PORTLAND - TriMet is cracking down on free-riding scofflaws.
TriMet General Manager Neil McFarlane said six new supervisors were hired to increase fare inspections.
TriMet said they be will issuing citations and exclusions if riders are found without a valid fare. They warned that even first-time offenders will get a ticket - at a cost of $175.
Over the past five years, the majority of riders received a warning when found without a fare. Between 60 and 72 percent of fare enforcement resulted in a warning during this time frame, said TriMet spokeswoman Mary Fetsch.
TriMet has also doubled the number of technicians dedicated to maintaining ticket vending machines on the MAX platforms, to ensure everyone is able to get a ticket.
TVMs [ticket vending machines] perform at approximately 93 percent uptime. While checking fares, fare enforcers have access to real-time TVM performance data to verify if a machine is out of service, Fetsch added.
Of the $175 base fine, TriMet receives $69; the rest goes to the county and state.
McFarlane has been GM for TriMet for about a year now and said he regularly hears concerns about efforts to collect fare revenue from riders.
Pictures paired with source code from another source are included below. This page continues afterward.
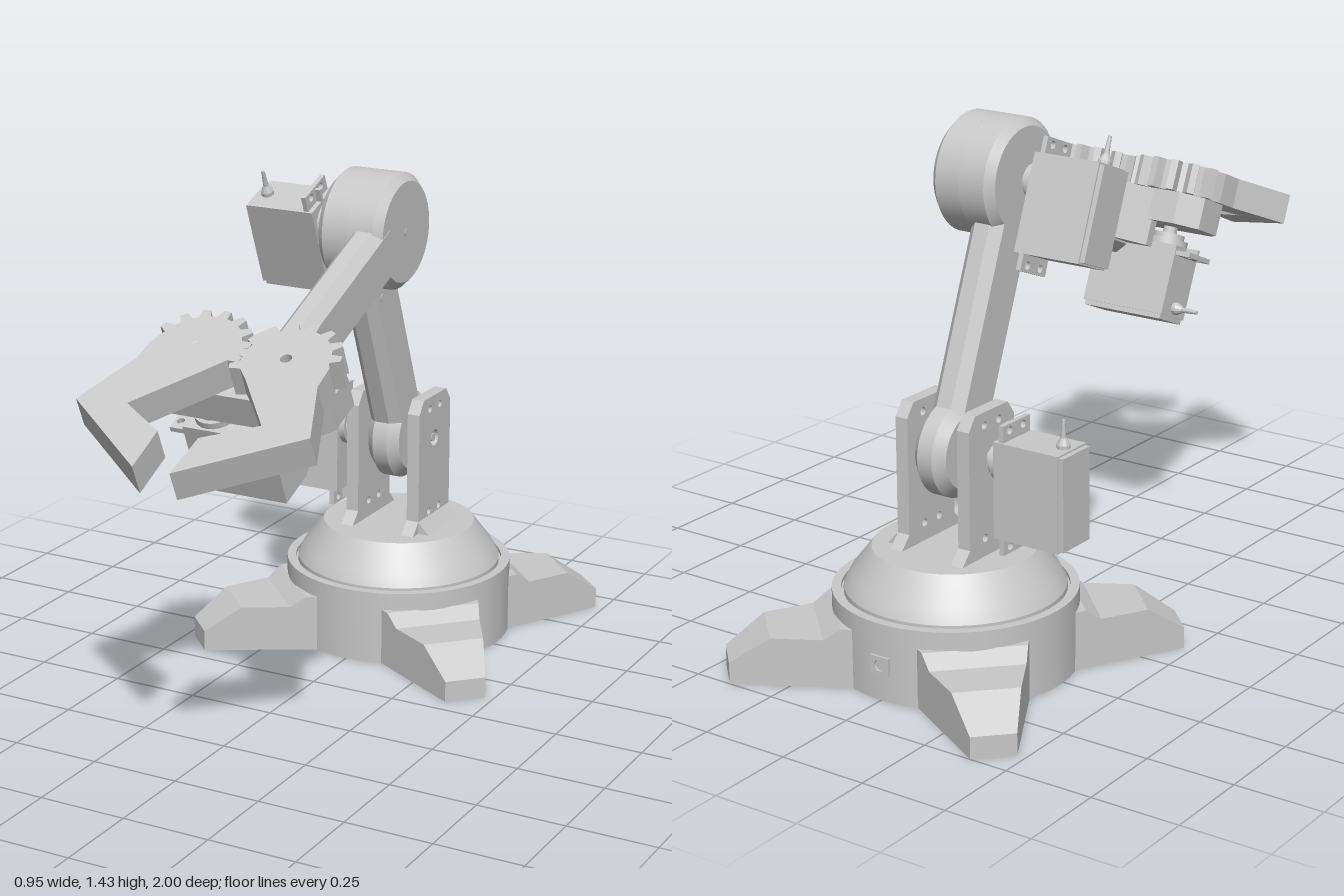
import * as THREE from 'three';
import { toCreasedNormals } from 'three/addons/utils/BufferGeometryUtils.js';

const grey = new THREE.MeshStandardMaterial({ color: 0xc8c8c8 });
grey.name = 'light grey plastic';

function add(parent, name, geometry, x = 0, y = 0, z = 0) {
  const mesh = new THREE.Mesh(geometry, grey);
  mesh.name = name;
  mesh.position.set(x, y, z);
  parent.add(mesh);
  return mesh;
}

function group(parent, name, x, y, z) {
  const g = new THREE.Group();
  g.name = name;
  g.position.set(x, y, z);
  parent.add(g);
  return g;
}

// Straight prism from an outline, with round holes given as [x, y, r]
function prism(points, depth, holes = []) {
  const shape = new THREE.Shape(points.map(([x, y]) => new THREE.Vector2(x, y)));
  for (const [x, y, r] of holes) {
    shape.holes.push(new THREE.Path().absarc(x, y, r, 0, Math.PI * 2, true));
  }
  return new THREE.ExtrudeGeometry(shape, { depth, bevelEnabled: false, curveSegments: 10 });
}

// Outline in (x, z), extruded downwards from y = 0
const plan = (points, depth, holes) => prism(points, depth, holes).rotateX(Math.PI / 2);
// Outline in (z, y), extruded towards -x from x = 0
const side = (points, depth, holes) => prism(points, depth, holes).rotateY(-Math.PI / 2);

function turned(points, segments = 48) {
  const profile = points.map(([r, y]) => new THREE.Vector2(r, y));
  return toCreasedNormals(new THREE.LatheGeometry(profile, segments), 0.4);
}

// Joint drum along x, chamfered on the chosen ends
function drum(r, x0, x1, c0, c1) {
  return turned([[0, x0], [r - c0, x0], [r, x0 + c0], [r, x1 - c1], [r - c1, x1], [0, x1]])
    .rotateZ(-Math.PI / 2);
}

const rod = (r, length) => turned([[0, 0], [r, 0], [r, length], [0, length]], 20).rotateZ(-Math.PI / 2);

// Eight-sided beam along +z
function beam(w, h, c, length) {
  const x = w / 2, y = h / 2;
  return prism([[x - c, -y], [x, c - y], [x, y - c], [x - c, y],
    [c - x, y], [-x, y - c], [-x, c - y], [c - x, -y]], length);
}

// Servo motor: shaft on the x axis, back of the case at x = 0
function servo(parent, name, x, y, z) {
  const g = group(parent, name, x, y, z);
  add(g, 'servoBackCover', new THREE.BoxGeometry(0.014, 0.255, 0.12), 0.007, -0.0625, 0);
  add(g, 'servoCase', new THREE.BoxGeometry(0.2, 0.265, 0.13), 0.114, -0.0625, 0);
  const ears = [[-0.06, -0.24], [0.06, -0.24], [0.06, 0.115], [-0.06, 0.115]];
  const holes = [];
  for (const ey of [-0.222, 0.097]) for (const ez of [-0.03, 0.03]) holes.push([ez, ey, 0.011]);
  add(g, 'servoMountingEars', side(ears, 0.014, holes), 0.2);
  for (const s of [-1, 1]) {
    add(g, 'servoEarRib', new THREE.BoxGeometry(0.018, 0.04, 0.01), 0.206, -0.0625 + s * 0.15, 0);
  }
  add(g, 'servoGearCap', rod(0.058, 0.018), 0.214);
  add(g, 'servoHorn', rod(0.045, 0.018), 0.23);
  add(g, 'servoShaft', rod(0.02, 0.05), 0.22);
  // Cable relief and lead
  add(g, 'cableRelief', turned([[0, 0], [0.018, 0], [0.018, 0.012], [0.009, 0.03], [0, 0.03]], 12), 0.04, 0.068, 0);
  add(g, 'cable', new THREE.CylinderGeometry(0.005, 0.008, 0.05, 8), 0.04, 0.121, 0);
  return g;
}

// Gear with its bent jaw; s mirrors it, offset shifts the teeth so the pair meshes
function jawOutline(s, offset) {
  const pts = [[-0.064, 0.1]];
  const polar = (deg, r) => {
    const t = THREE.MathUtils.degToRad(deg);
    pts.push([Math.cos(t) * r, Math.sin(t) * r]);
  };
  for (let c = 156 + offset; c < 350; c += 24) {
    polar(c - 8, 0.118);
    polar(c - 4, 0.146);
    polar(c + 4, 0.146);
    polar(c + 8, 0.118);
  }
  polar(365, 0.13);
  pts.push([0.133, 0.085], [0.206, 0.27], [-0.077, 0.473], [-0.072, 0.335], [0.063, 0.255]);
  return pts.map(([x, z]) => [x * s, z]);
}

function buildBase(parent) {
  const base = group(parent, 'base', 0, 0, -0.525);
  add(base, 'basePlinth', turned([[0, 0], [0.33, 0], [0.33, 0.215], [0.305, 0.215], [0.305, 0.205],
    [0.298, 0.205], [0.298, 0.22], [0.28, 0.255], [0.222, 0.33], [0, 0.33]], 64));

  // Four tapering feet on the diagonals
  const foot = prism([[0, 0], [0.612, 0], [0.612, 0.06], [0.505, 0.133], [0.37, 0.133],
    [0.325, 0.165], [0, 0.165]], 1).translate(0, 0, -0.5);
  const p = foot.attributes.position;
  for (let i = 0; i < p.count; i++) p.setZ(i, p.getZ(i) * 2 * (0.227 - 0.274 * p.getX(i)));
  foot.computeVertexNormals();
  for (let i = 0; i < 4; i++) add(base, 'foot', foot).rotation.y = Math.PI / 4 + i * Math.PI / 2;

  // Cable port at the back
  add(base, 'cablePort', prism([[-0.03, -0.025], [0.03, -0.025], [0.03, 0.025], [-0.03, 0.025]],
    0.008, [[0, 0, 0.016]]), 0, 0.1, -0.336);

  // Shoulder bracket plates with flared foot strips
  const plate = [[-0.135, 0.328], [0.135, 0.328], [0.1, 0.366], [0.1, 0.69], [0.072, 0.728],
    [-0.072, 0.728], [-0.1, 0.69], [-0.1, 0.366]];
  const holes = [[0, 0.597, 0.024]];
  for (const y of [0.38, 0.692]) for (const z of [-0.032, 0.032]) holes.push([z, y, 0.011]);
  add(base, 'leftBracket', side(plate, 0.038, holes), 0.114);
  add(base, 'rightBracket', side(plate, 0.038, holes), -0.084);
  add(base, 'bracketFootStrip', prism([[0.1, 0.328], [0.15, 0.328], [0.114, 0.366], [0.1, 0.366]], 0.2), 0, 0, -0.1);
  add(base, 'shoulderAxle', rod(0.012, 0.23), -0.12, 0.597, 0);
}

function buildLowerArm(parent) {
  const arm = group(parent, 'lowerArm', 0, 0.597, -0.525);
  arm.rotation.x = 0.374;
  add(arm, 'shoulderDrum', drum(0.13, -0.05, 0.05, 0.027, 0.027));
  add(arm, 'lowerArmBeam', beam(0.1, 0.17, 0.027, 0.56).rotateX(-Math.PI / 2), 0, 0.07, 0);
  add(arm, 'elbowDrumInner', drum(0.163, -0.05, 0.05, 0.022, 0), 0, 0.725, 0);
  // Screw heads near the elbow
  for (const z of [-0.032, 0.032]) add(arm, 'armScrew', rod(0.011, 0.004), 0.048, 0.51, z);
  servo(arm, 'elbowServo', -0.315, 0.725, 0);
}

function buildForearm(parent) {
  const arm = group(parent, 'forearm', 0.1, 1.272, -0.26);
  arm.rotation.x = 0.405;
  add(arm, 'elbowDrumOuter', drum(0.163, -0.05, 0.048, 0, 0.022));
  add(arm, 'elbowPin', rod(0.011, 0.004), 0.046);
  add(arm, 'forearmBeam', beam(0.098, 0.178, 0.028, 0.64), 0, 0, 0.08);

  // Flared wrist and the palm that carries the gears
  add(arm, 'wristFlare', plan([[-0.05, 0.61], [0.05, 0.61], [0.125, 0.7], [0.125, 0.73],
    [-0.125, 0.73], [-0.125, 0.7]], 0.16), 0, 0.105, 0);
  add(arm, 'palm', plan([[-0.12, 0.69], [0.12, 0.69], [0.2, 0.69], [0.255, 0.745], [0.255, 0.85], [0.215, 0.89],
    [-0.215, 0.89], [-0.255, 0.85], [-0.255, 0.745], [-0.2, 0.69]], 0.09,
  [[-0.13, 0.81, 0.016], [0.13, 0.81, 0.016]]), 0, 0.108, 0);

  // Meshing gear jaws
  for (const s of [-1, 1]) {
    add(arm, s > 0 ? 'leftJaw' : 'rightJaw', plan(jawOutline(s, s > 0 ? 0 : 12), 0.085, [[0, 0, 0.016]]),
      s * 0.13, 0.195, 0.81);
  }
  servo(arm, 'gripperServo', -0.127, -0.25, 0.81).rotation.z = Math.PI / 2;
}

export function createModel() {
  const model = new THREE.Group();
  model.name = 'robotArm';
  buildBase(model);
  buildLowerArm(model);
  buildForearm(model);
  servo(model, 'shoulderServo', -0.387, 0.597, -0.525);
  return model;
}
Now, he said he wants to send a clear message to all riders that they need to pay their fare or face the consequences.